Dragon Goby / Violet Goby

Dragon Goby / Violet Goby

Care sheet

Gobioides brousonnetti

Difficulty: Easy
Max Size: 24 inches / 60 cm
Environment: Brackish water
Biotope: River
pH: 6.5-8.5
Hardness: Hard
Temp: 72-78°f / 22-25.5°C
Community friendly: No
Plant friendly: Yes
Aquarium size: 50 Gallon
Diseases: Not prone to disease
Reproduction: Cave spawner

Difficulty breeding: Hard

Behaviour and Compatibility
The dragon goby is not suitable for community aquariums. It grows large but will its size normally not eat other fish. It is usually friendly towards other species and can be kept in a brackish community aquarium with other calm species. Do not keep with very active or aggressive species. It might be aggressive towards other dragon gobys and it can sometimes be hard to keep more than one in the same aquarium

Dragon Goby information

Dragon Goby

The Dragon goby (Gobioides brousonnetti) belongs to the family Gobiidae. This family is one of the biggest fish families and contains more than 2000 species. Most gobies are quite small and seldom grow larger than 4 inches (10 centimeters), but the Dragon goby can reach a size of 24 inches in the wild. When kept in aquariums, the Dragon goby will however seldom grow beyond 15 inches.

The Dragon goby is sometimes referred to as the Violet goby, since its body is purple. The Dragon goby has an elongated body with a big mouth. The mouth is somewhat similar to that of an Arrowana; it is trap-door shaped and has easily visible teeth. Just like the other Goby species, the Dragon goby has a fused pelvic fin that equips the fish with a disc-shaped sucker. In the wild, gobies are often found attached to corals and rocks. In your aquarium, the Dragon goby will also attach itself to the aquarium glass. This habit makes it somewhat similar to a Pleco, but the two species are not closely related.

The Dragon goby will do best in a brackish aquarium, since it originates from Florida where it inhabits the brackish swamps and river outlets. It is today also found in waters from Georgia to the Gulf of Mexico, and off the northern Brazilian coast. The Dragon goby prefers waters with muddy bottoms. It is possible to keep a Dragon goby in a freshwater aquarium if you allow it to slowly adjust to the lack of salinity, but brackish water is a better choice. Dragon gobies can also survive in marine aquariums, but they must of course be gradually acclimatized to this as well.

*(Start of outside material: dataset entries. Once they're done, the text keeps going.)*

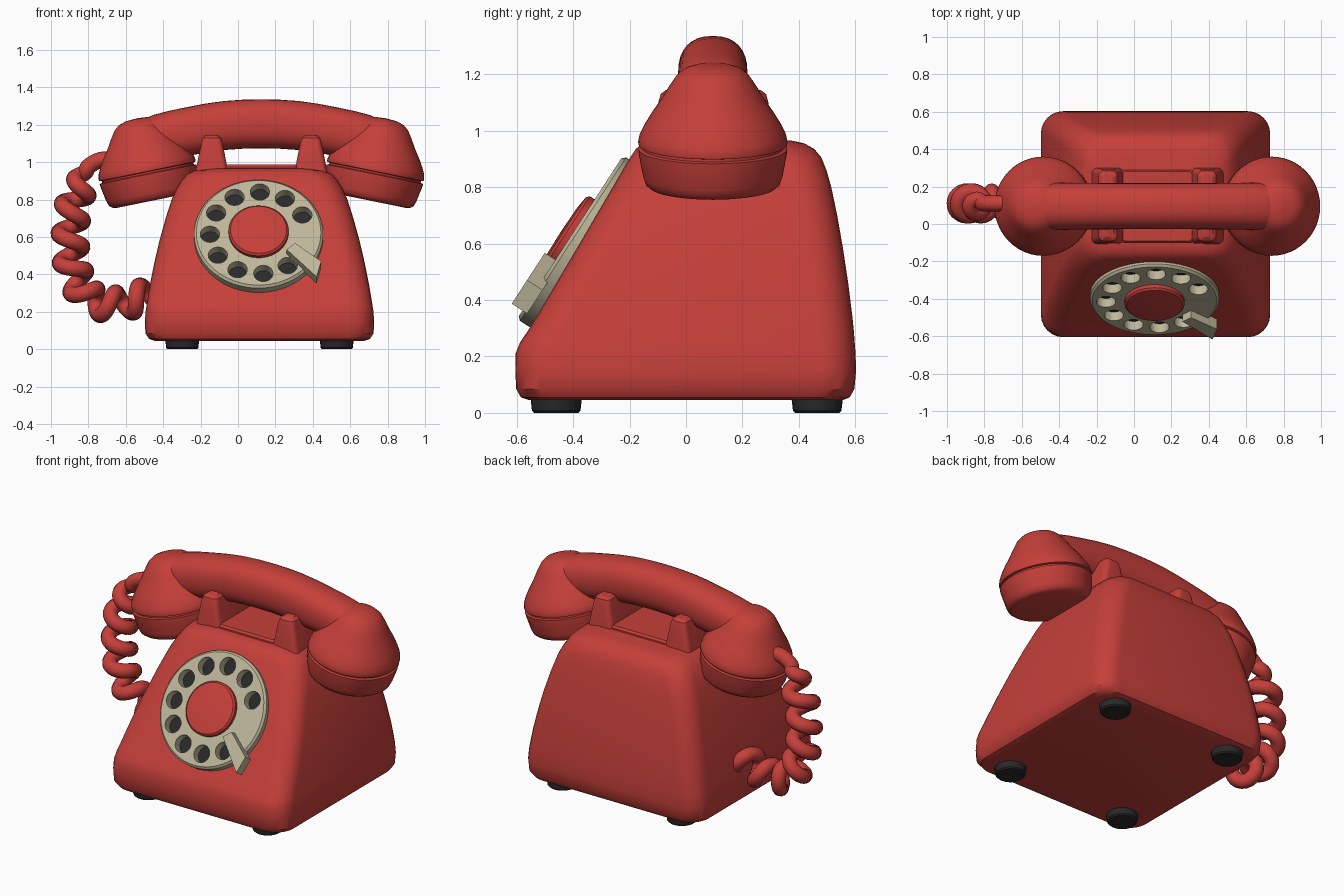
import bpy, bmesh, math
from mathutils import Matrix, Vector

if "Cube" in bpy.data.objects:
    bpy.data.objects.remove(bpy.data.objects["Cube"])

def material(name, col):
    m = bpy.data.materials.new(name)
    m.diffuse_color = (*col, 1)
    m.use_nodes = True
    m.node_tree.nodes["Principled BSDF"].inputs["Base Color"].default_value = m.diffuse_color
    return m

RED = material("red plastic", (0.56, 0.05, 0.042))
CREAM = material("cream plastic", (0.52, 0.475, 0.325))
BLACK = material("black rubber", (0.022, 0.022, 0.023))

def finish(bm, name, mat, angle=35):
    bmesh.ops.remove_doubles(bm, verts=bm.verts, dist=1e-5)
    bmesh.ops.recalc_face_normals(bm, faces=bm.faces)
    me = bpy.data.meshes.new(name)
    bm.to_mesh(me)
    bm.free()
    me.materials.append(mat)
    ob = bpy.data.objects.new(name, me)
    bpy.context.collection.objects.link(ob)
    smooth(ob, angle)
    return ob

def smooth(ob, angle=35):
    ob.data.shade_smooth()
    ob.data.set_sharp_from_angle(angle=math.radians(angle))

def skin(bm, rings, caps=True):
    """Bridge a list of equally long point rings."""
    vs = [[bm.verts.new(p) for p in r] for r in rings]
    n = len(vs[0])
    for a, b in zip(vs, vs[1:]):
        for i in range(n):
            j = (i + 1) % n
            bm.faces.new((a[i], a[j], b[j], b[i]))
    if caps:
        bm.faces.new(vs[0])
        bm.faces.new(vs[-1])

def lathe(bm, profile, mat=Matrix(), seg=48):
    rings = [[mat @ Vector((r * math.cos(t), r * math.sin(t), h))
              for t in (2 * math.pi * i / seg for i in range(seg))]
             for r, h in ((max(r, 1e-4), h) for r, h in profile)]
    skin(bm, rings)

def rounded_loft(bm, rows, seg=6):
    """Rows of (z, x0, x1, y0, y1, corner radius)."""
    rings = []
    for z, x0, x1, y0, y1, r in rows:
        ring = []
        for k, (cx, cy) in enumerate(((x1 - r, y1 - r), (x0 + r, y1 - r),
                                      (x0 + r, y0 + r), (x1 - r, y0 + r))):
            for i in range(seg + 1):
                t = math.pi / 2 * (k + i / seg)
                ring.append((cx + r * math.cos(t), cy + r * math.sin(t), z))
        rings.append(ring)
    skin(bm, rings)

def cut(ob, cutter):
    mod = ob.modifiers.new("cut", 'BOOLEAN')
    mod.operation, mod.solver, mod.object = 'DIFFERENCE', 'EXACT', cutter
    bpy.context.view_layer.update()
    dg = bpy.context.evaluated_depsgraph_get()
    me = bpy.data.meshes.new_from_object(ob.evaluated_get(dg))
    ob.modifiers.clear()
    ob.data = me
    smooth(ob)
    bpy.data.objects.remove(cutter)

# Body: z, half width, front y, back y
CX = 0.115
shape = [(0.045, 0.56, -0.555, 0.555), (0.055, 0.59, -0.585, 0.58), (0.085, 0.61, -0.602, 0.597),
         (0.15, 0.613, -0.605, 0.603), (0.21, 0.608, -0.604, 0.601), (0.25, 0.602, -0.588, 0.598),
         (0.29, 0.595, -0.561, 0.595), (0.34, 0.587, -0.53, 0.59), (0.46, 0.563, -0.46, 0.575),
         (0.58, 0.535, -0.389, 0.557), (0.70, 0.502, -0.319, 0.536), (0.80, 0.47, -0.26, 0.515),
         (0.86, 0.443, -0.225, 0.498), (0.905, 0.415, -0.198, 0.48), (0.935, 0.388, -0.178, 0.455),
         (0.955, 0.35, -0.155, 0.42), (0.966, 0.30, -0.115, 0.37)]
bm = bmesh.new()
rounded_loft(bm, [(z, CX - w, CX + w, a, b, 0.12) for z, w, a, b in shape])
body = finish(bm, "body", RED)

# Dial frame on the sloping front
N, U = Vector((0, -0.839, 0.545)), Vector((0, 0.545, 0.839))
DIAL = Matrix(((1, 0, 0, 0.11), (0, U.y, N.y, -0.411), (0, U.z, N.z, 0.6225), (0, 0, 0, 1)))

bm = bmesh.new()
lathe(bm, [(0, -0.1), (0.325, -0.1), (0.325, 0.2), (0, 0.2)], DIAL)
cut(body, finish(bm, "dial_recess_cutter", RED))

# Finger wheel with ten holes
bm = bmesh.new()
lathe(bm, [(0, -0.07), (0.345, -0.07), (0.345, -0.012), (0.333, 0), (0, 0)], DIAL, 64)
wheel = finish(bm, "finger_wheel", CREAM)
bm = bmesh.new()
for i in range(10):
    t = math.radians(26 + 31.2 * i)
    place = DIAL @ Matrix.Translation((0.26 * math.cos(t), 0.26 * math.sin(t), 0))
    lathe(bm, [(0, -0.15), (0.052, -0.15), (0.052, 0.1), (0, 0.1)], place, 20)
cut(wheel, finish(bm, "hole_cutter", CREAM))

bm = bmesh.new()
lathe(bm, [(0, -0.085), (0.32, -0.085), (0.32, -0.055), (0, -0.055)], DIAL)
finish(bm, "dial_backing", BLACK)

bm = bmesh.new()
lathe(bm, [(0, -0.03), (0.16, -0.03), (0.16, 0.02), (0.15, 0.03), (0.1, 0.036), (0, 0.038)], DIAL)
finish(bm, "dial_hub", RED)

bm = bmesh.new()
outline = [(0.15, -0.135), (0.195, -0.095), (0.335, -0.21), (0.31, -0.31)]
skin(bm, [[DIAL @ Vector((x, y, h)) for x, y in outline] for h in (-0.02, 0.045)])
finish(bm, "finger_stop", CREAM)

# Cradle: two prongs and the tray between them
HX = 0.125  # centre of the handset
for side, name in ((-1, "left_prong"), (1, "right_prong")):
    bm = bmesh.new()
    rows = []
    for z, near, far, y0, y1, r in ((0.92, 0.172, 0.358, -0.108, 0.302, 0.03),
                                    (1.10, 0.207, 0.322, -0.098, 0.292, 0.03),
                                    (1.13, 0.215, 0.314, -0.09, 0.284, 0.028),
                                    (1.145, 0.235, 0.296, -0.07, 0.264, 0.02)):
        xs = sorted((HX + side * near, HX + side * far))
        rows.append((z, *xs, y0, y1, r))
    rounded_loft(bm, rows)
    finish(bm, name, RED)
bm = bmesh.new()
rounded_loft(bm, [(0.92, -0.07, 0.32, -0.1, 0.29, 0.02), (0.975, -0.07, 0.32, -0.1, 0.29, 0.02),
                  (0.987, -0.06, 0.31, -0.09, 0.28, 0.015)])
finish(bm, "cradle_tray", RED)

# Handset grip: distance from centre, z, half depth, half height
HY = 0.095
half = [(0, 1.205, 0.123, 0.131), (0.1, 1.203, 0.123, 0.131), (0.2, 1.196, 0.123, 0.131),
        (0.3, 1.182, 0.124, 0.131), (0.4, 1.163, 0.125, 0.131), (0.5, 1.145, 0.126, 0.128),
        (0.58, 1.132, 0.124, 0.12), (0.65, 1.115, 0.115, 0.105), (0.70, 1.10, 0.095, 0.075)]
rows = [(-d, *r) for d, *r in half[:0:-1]] + [tuple(r) for r in half]
bm = bmesh.new()
def power(v):
    return math.copysign(abs(v) ** 0.85, v)
skin(bm, [[(HX + d, HY + hy * power(math.cos(t)), z + hz * power(math.sin(t)))
           for t in (2 * math.pi * i / 32 for i in range(32))] for d, z, hy, hz in rows])
finish(bm, "handset_grip", RED, 50)

# Ear and mouth cups with a seam groove
cup = [(0, 0.285), (0.06, 0.281), (0.1, 0.268), (0.128, 0.245), (0.155, 0.205), (0.185, 0.155),
       (0.217, 0.108), (0.243, 0.065), (0.26, 0.03), (0.265, 0.005), (0.263, -0.004),
       (0.25, -0.007), (0.25, -0.016), (0.264, -0.02), (0.262, -0.04), (0.247, -0.12),
       (0.238, -0.145), (0.222, -0.158), (0.2, -0.163), (0, -0.163)]
for side, name in ((-1, "ear_cup"), (1, "mouth_cup")):
    bm = bmesh.new()
    lathe(bm, cup, Matrix.Translation((HX + side * 0.61, HY, 0.955))
          @ Matrix.Rotation(math.radians(side * 11.5), 4, 'Y'))
    finish(bm, name, RED)

# Feet
for x, sx in ((-0.298, "left"), (0.528, "right")):
    for y, sy in ((-0.46, "front"), (0.465, "back")):
        bm = bmesh.new()
        lathe(bm, [(0, 0), (0.078, 0), (0.086, 0.008), (0.092, 0.06), (0, 0.06)],
              Matrix.Translation((x, y, 0)), 24)
        finish(bm, f"{sy}_{sx}_foot", BLACK)

# Coiled cord: a helix around a smooth guide path in x and z
guide = [Vector((x, 0.11, z)) for x, z in (
    (-0.62, 1.0), (-0.66, 1.01), (-0.74, 1.01), (-0.81, 0.965), (-0.845, 0.89), (-0.87, 0.8),
    (-0.893, 0.68), (-0.893, 0.5), (-0.86, 0.37), (-0.78, 0.265), (-0.65, 0.24),
    (-0.54, 0.27), (-0.44, 0.3), (-0.4, 0.32))]
path = []
for a, b, c, d in zip(guide, guide[1:], guide[2:], guide[3:]):
    for i in range(40):
        t = i / 40
        path.append(0.5 * (2 * b + (c - a) * t + (2 * a - 5 * b + 4 * c - d) * t * t
                           + (3 * b - a - 3 * c + d) * t ** 3))
points, run = [], 0
for p, q in zip(path, path[1:]):
    tangent = (q - p).normalized()
    run += (q - p).length
    r = 0.064 * min(1, max(0, (run - 0.16) / 0.14))
    phase = 2 * math.pi * (run - 0.16) / 0.148
    side = tangent.cross(Vector((0, 1, 0)))
    points.append(p + r * (math.cos(phase) * side + math.sin(phase) * Vector((0, 1, 0))))
bm = bmesh.new()
rings = []
for i, p in enumerate(points):
    tan = (points[min(i + 1, len(points) - 1)] - points[max(i - 1, 0)]).normalized()
    e1 = (Vector((0, 1, 0)) - tan * tan.y).normalized()
    e2 = tan.cross(e1)
    rings.append([p + 0.043 * (math.cos(a) * e1 + math.sin(a) * e2)
                  for a in (2 * math.pi * k / 12 for k in range(12))])
skin(bm, rings)
finish(bm, "coiled_cord", RED, 60)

Many people erroneously believe that the Dragon goby is a predator. They place it in an aquarium with other predators and try to feed it large shrimp or feeder fish. The truth is however that the Dragon goby is a scavenger that feed only on smaller food types, such as plankton, daphnia and bloodworm. It eats by scooping up mouthfuls of gravel and will consume the organisms that happen to be there, before it spits out the gravel.

As mentioned earlier, the Dragon goby is a highly adaptable species that can live in freshwater and marine aquariums even though it is a brackish species. The same is true when it comes to alkalinity, hardness, nitrate and nitrite as well. Brackish, alkaline water is recommended for this fish, but it will adapt to many other water conditions as long as the fish is exposed a gradual change and not a dramatic one. Keep the pH between 6.5 and 8.5. Your Dragon goby will do best when the water temperature is between 72-78 degrees Fahrenheit, but Dragon gobies have been known to survive at 50 degrees Fahrenheit as well as 85 degrees F. You should however make sure that the ammonia levels stays down, since the Dragon goby is very sensitive to ammonia. Even at low levels it will begin to gasp for air at the surface, and if the ammonia is not quickly diluted, the Dragon goby will die. If you provide your Dragon goby with favorable conditions, it can live for 10 years or more.

Didn't find the info you were looking for? Register for free and ask your question in our Aquarium forum !
Our knowledgeable staff usually responds to any question within 24 hours